*WORK INSTRUCTIONS*. Retype the data below exactly, skipping pictures.
Content starts
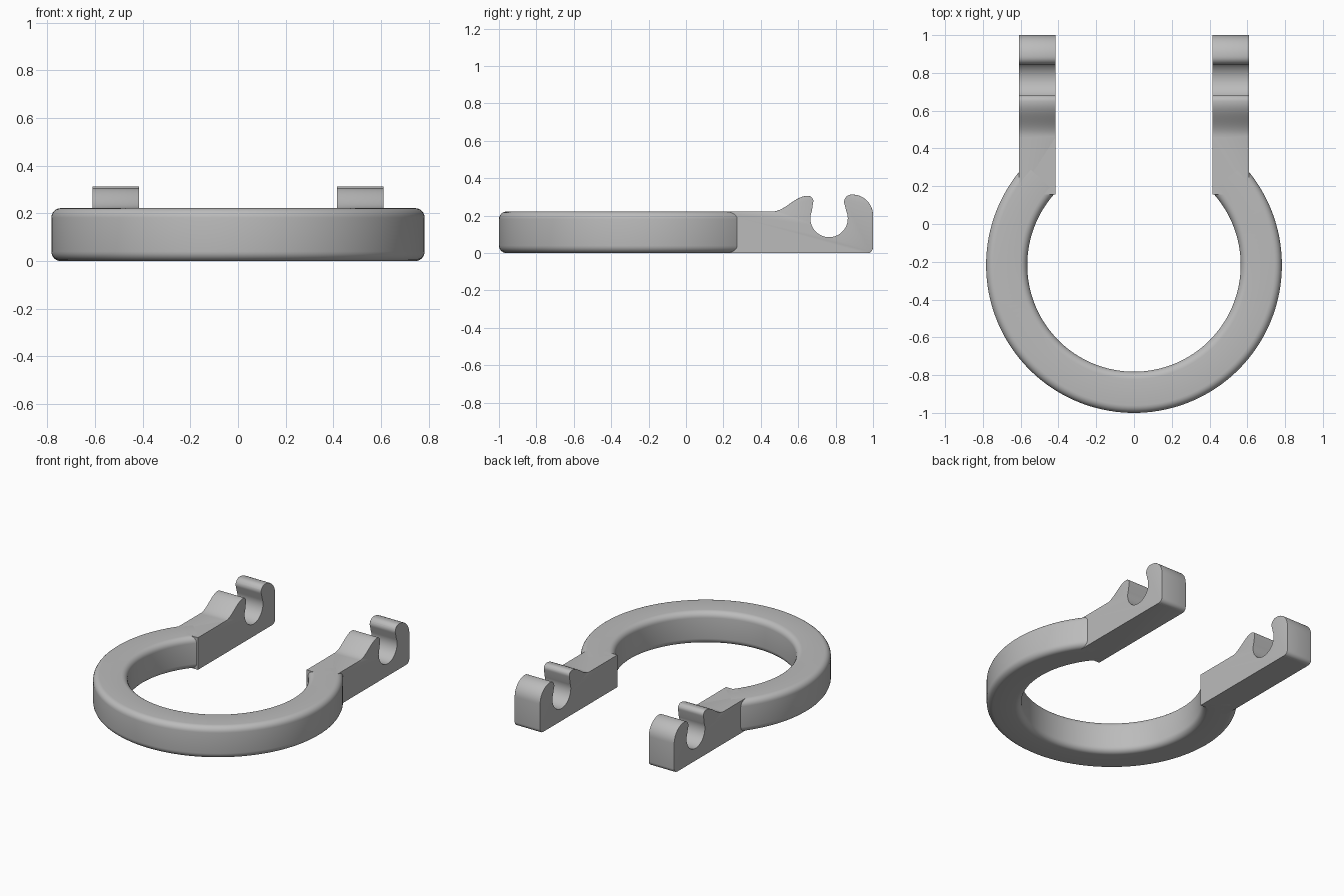
import bpy, bmesh
from math import sin, cos, pi, radians
from mathutils import Vector

old = bpy.data.objects.get("Cube")
if old:
    bpy.data.objects.remove(old)

grey = bpy.data.materials.new("plain_grey")
grey.use_nodes = True
color = (0.5, 0.5, 0.5, 1)
grey.diffuse_color = color
grey.node_tree.nodes["Principled BSDF"].inputs["Base Color"].default_value = color

HEIGHT = 0.222
CENTRE_Y = -0.217
R_IN, R_OUT = 0.565, 0.783
ARM_IN, ARM_OUT = 0.415, 0.61


def arc(cx, cy, r, a0, a1, n):
    """Points on an arc, angles in degrees."""
    angles = [radians(a0 + (a1 - a0) * i / n) for i in range(n + 1)]
    return [(cx + r * cos(a), cy + r * sin(a)) for a in angles]


def finish(bm, name, sharp=35):
    bmesh.ops.recalc_face_normals(bm, faces=bm.faces)
    mesh = bpy.data.meshes.new(name)
    bm.to_mesh(mesh)
    bm.free()
    mesh.materials.append(grey)
    obj = bpy.data.objects.new(name, mesh)
    bpy.context.collection.objects.link(obj)
    bpy.ops.object.select_all(action='DESELECT')
    obj.select_set(True)
    bpy.context.view_layer.objects.active = obj
    bpy.ops.object.shade_smooth_by_angle(angle=radians(sharp))
    return obj


# Open ring: rounded rectangle swept around the centre
f = 0.04
section = []
for cx, cz, a in ((R_OUT - f, f, -90), (R_OUT - f, HEIGHT - f, 0),
                  (R_IN + f, HEIGHT - f, 90), (R_IN + f, f, 180)):
    section += arc(cx, cz, f, a, a + 90, 6)
start, sweep = radians(137.3), radians(265.4)
bm = bmesh.new()
profile = bm.faces.new([bm.verts.new((r * cos(start), CENTRE_Y + r * sin(start), z))
                        for r, z in section])
bmesh.ops.spin(bm, geom=[profile], cent=(0, CENTRE_Y, 0), axis=(0, 0, 1),
               angle=sweep, steps=110, use_duplicate=False)
finish(bm, "open_ring")

# Side outline of an arm: ramp, lip, round socket and hook
ramp = [(0.46 + 0.19 * t / 14, HEIGHT + 0.084 * (1 - cos(pi * t / 14)) / 2)
        for t in range(14)]
lip = arc(0.652, 0.277, 0.029, 95, -20, 8)
socket = arc(0.765, 0.185, 0.1, 157, 383, 32)
hook_lip = arc(0.885, 0.273, 0.04, 205, 90, 10)
hook = arc(0.89, 0.203, 0.11, 88, 0, 12)
heel = arc(0.97, 0.03, 0.03, 0, -90, 5)
outline = [(0.155, 0), (0.155, HEIGHT)] + ramp + lip + socket + hook_lip + hook + heel


def in_socket(v):
    return 0.66 < v.co.y < 0.87 and 0.07 < v.co.z < 0.29


def build_arm(name, side):
    bm = bmesh.new()
    face = bm.faces.new([bm.verts.new((side * ARM_IN, y, z)) for y, z in outline])
    grown = bmesh.ops.extrude_face_region(bm, geom=[face])
    moved = [v for v in grown["geom"] if isinstance(v, bmesh.types.BMVert)]
    bmesh.ops.translate(bm, verts=moved, vec=Vector((side * (ARM_OUT - ARM_IN), 0, 0)))
    bmesh.ops.recalc_face_normals(bm, faces=bm.faces)
    # Soften the rim of both flanks, leaving the socket crisp
    rim = [e for e in bm.edges
           if abs(e.verts[0].co.x - e.verts[1].co.x) < 0.001
           and not any(in_socket(v) for v in e.verts)
           and all(v.co.y > 0.16 for v in e.verts)]
    bmesh.ops.bevel(bm, geom=rim, offset=0.012, segments=3, profile=0.5,
                    affect='EDGES', clamp_overlap=True)
    finish(bm, name)


for name, side in (("left_arm", 1), ("right_arm", -1)):
    build_arm(name, side)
Content ends
*RESPONSE AREA*.
import bpy, bmesh
from math import sin, cos, pi, radians
from mathutils import Vector

old = bpy.data.objects.get("Cube")
if old:
    bpy.data.objects.remove(old)

grey = bpy.data.materials.new("plain_grey")
grey.use_nodes = True
color = (0.5, 0.5, 0.5, 1)
grey.diffuse_color = color
grey.node_tree.nodes["Principled BSDF"].inputs["Base Color"].default_value = color

HEIGHT = 0.222
CENTRE_Y = -0.217
R_IN, R_OUT = 0.565, 0.783
ARM_IN, ARM_OUT = 0.415, 0.61


def arc(cx, cy, r, a0, a1, n):
    """Points on an arc, angles in degrees."""
    angles = [radians(a0 + (a1 - a0) * i / n) for i in range(n + 1)]
    return [(cx + r * cos(a), cy + r * sin(a)) for a in angles]


def finish(bm, name, sharp=35):
    bmesh.ops.recalc_face_normals(bm, faces=bm.faces)
    mesh = bpy.data.meshes.new(name)
    bm.to_mesh(mesh)
    bm.free()
    mesh.materials.append(grey)
    obj = bpy.data.objects.new(name, mesh)
    bpy.context.collection.objects.link(obj)
    bpy.ops.object.select_all(action='DESELECT')
    obj.select_set(True)
    bpy.context.view_layer.objects.active = obj
    bpy.ops.object.shade_smooth_by_angle(angle=radians(sharp))
    return obj


# Open ring: rounded rectangle swept around the centre
f = 0.04
section = []
for cx, cz, a in ((R_OUT - f, f, -90), (R_OUT - f, HEIGHT - f, 0),
                  (R_IN + f, HEIGHT - f, 90), (R_IN + f, f, 180)):
    section += arc(cx, cz, f, a, a + 90, 6)
start, sweep = radians(137.3), radians(265.4)
bm = bmesh.new()
profile = bm.faces.new([bm.verts.new((r * cos(start), CENTRE_Y + r * sin(start), z))
                        for r, z in section])
bmesh.ops.spin(bm, geom=[profile], cent=(0, CENTRE_Y, 0), axis=(0, 0, 1),
               angle=sweep, steps=110, use_duplicate=False)
finish(bm, "open_ring")

# Side outline of an arm: ramp, lip, round socket and hook
ramp = [(0.46 + 0.19 * t / 14, HEIGHT + 0.084 * (1 - cos(pi * t / 14)) / 2)
        for t in range(14)]
lip = arc(0.652, 0.277, 0.029, 95, -20, 8)
socket = arc(0.765, 0.185, 0.1, 157, 383, 32)
hook_lip = arc(0.885, 0.273, 0.04, 205, 90, 10)
hook = arc(0.89, 0.203, 0.11, 88, 0, 12)
heel = arc(0.97, 0.03, 0.03, 0, -90, 5)
outline = [(0.155, 0), (0.155, HEIGHT)] + ramp + lip + socket + hook_lip + hook + heel


def in_socket(v):
    return 0.66 < v.co.y < 0.87 and 0.07 < v.co.z < 0.29


def build_arm(name, side):
    bm = bmesh.new()
    face = bm.faces.new([bm.verts.new((side * ARM_IN, y, z)) for y, z in outline])
    grown = bmesh.ops.extrude_face_region(bm, geom=[face])
    moved = [v for v in grown["geom"] if isinstance(v, bmesh.types.BMVert)]
    bmesh.ops.translate(bm, verts=moved, vec=Vector((side * (ARM_OUT - ARM_IN), 0, 0)))
    bmesh.ops.recalc_face_normals(bm, faces=bm.faces)
    # Soften the rim of both flanks, leaving the socket crisp
    rim = [e for e in bm.edges
           if abs(e.verts[0].co.x - e.verts[1].co.x) < 0.001
           and not any(in_socket(v) for v in e.verts)
           and all(v.co.y > 0.16 for v in e.verts)]
    bmesh.ops.bevel(bm, geom=rim, offset=0.012, segments=3, profile=0.5,
                    affect='EDGES', clamp_overlap=True)
    finish(bm, name)


for name, side in (("left_arm", 1), ("right_arm", -1)):
    build_arm(name, side)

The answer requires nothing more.